Article provided by: Weathervane Factory
The 3 Steps To Installing Weather Vanes
Weather vanes have been around for centuries and while there are some who consider them to be an outdated form of equipment, there are still a wide range of people who rely on them on a daily basis. But what about those who wish to install a weather vane of their own and are not up to date on the proper installation steps?
Fortunately, we are here to provide you with the information that you need to make an informed decision each and every step of the way. To get started on the process of installing weather vanes, be sure to read on and learn more…..
1. Selecting The Proper Vane

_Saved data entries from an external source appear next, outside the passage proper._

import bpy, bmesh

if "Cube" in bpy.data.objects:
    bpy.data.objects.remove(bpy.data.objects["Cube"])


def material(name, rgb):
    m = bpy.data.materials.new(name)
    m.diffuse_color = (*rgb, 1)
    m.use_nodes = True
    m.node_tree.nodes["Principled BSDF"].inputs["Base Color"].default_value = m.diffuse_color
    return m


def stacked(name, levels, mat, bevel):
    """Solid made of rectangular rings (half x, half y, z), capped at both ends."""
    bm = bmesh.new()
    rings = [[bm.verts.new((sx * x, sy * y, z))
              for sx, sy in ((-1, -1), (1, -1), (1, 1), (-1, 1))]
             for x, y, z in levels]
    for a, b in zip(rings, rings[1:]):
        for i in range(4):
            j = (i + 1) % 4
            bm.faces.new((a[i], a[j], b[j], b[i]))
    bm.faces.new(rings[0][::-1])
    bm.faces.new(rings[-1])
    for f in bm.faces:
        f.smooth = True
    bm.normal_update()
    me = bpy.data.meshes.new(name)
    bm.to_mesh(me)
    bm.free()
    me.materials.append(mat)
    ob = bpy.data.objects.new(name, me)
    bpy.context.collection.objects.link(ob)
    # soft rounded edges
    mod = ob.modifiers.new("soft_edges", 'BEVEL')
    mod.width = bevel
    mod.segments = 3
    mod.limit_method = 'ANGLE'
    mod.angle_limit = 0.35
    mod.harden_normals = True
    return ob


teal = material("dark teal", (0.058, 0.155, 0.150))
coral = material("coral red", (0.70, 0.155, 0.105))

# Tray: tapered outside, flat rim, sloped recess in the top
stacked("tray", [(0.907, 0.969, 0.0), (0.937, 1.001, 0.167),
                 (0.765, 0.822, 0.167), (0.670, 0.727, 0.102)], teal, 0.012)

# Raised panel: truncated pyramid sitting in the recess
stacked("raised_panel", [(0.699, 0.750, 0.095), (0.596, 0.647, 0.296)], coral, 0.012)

Too many people end up putting the cart before the horse in these instances and forgetting about the importance of making a proper selection. Whether your reasons for installing the vane are cultural or practical, there are certain considerations that must be made first. There are numerous styles and materials to select from and in many instances, personal preference will make the decision for you.
Some vanes are constructed from copper, while others are oxidized before being sold. If you are someone who simply wants to install the vane and not have to worry about it again, select one that has not been oxidized already. All you will need to do to maintain it is apply a slight copper polish from time to time. A free moving vane should be fine as long as it has been installed properly.
2. Obtain The Proper Hardware
The installation process when it comes to your weather vanes is not one that should be too complicated, even for those who consider themselves to be relative novices. Each vane comes with two brackets that are easy to use, as the front eve bracket and the adjustable pitch mount are each equipped with adjustable feet that makes them easy to attach to your chosen surface.
To attach these brackets, you will need lag bolts or heavy duty screws that are designed to be used with wood. Experts caution that you are going to want some materials that are weather resistant. For example, galvanized bolts and screws tend to work best for these endeavors and you may also want to use stainless steel.
3. Take The Correct Safety Measures
It all starts by selecting a ladder that can not only handle your weight, but also the weight of your tools and your chosen vane. If the ladder cannot provide you with the proper footing and is in any way unsafe, this is a sure sign that you need to select a better one, so that you can steer clear of the problems associated with a wobbly one.
Take your time during the installation process and wear shoes that provide you with the right amount of grip. If you are experiencing any sort of discomfort or fear during this process, there is absolutely nothing wrong with contacting a professional. Keep the tools that you are using within close reach and make sure that they easily accessible, so that you are not doing too fussing with them once the installation has begun in earnest.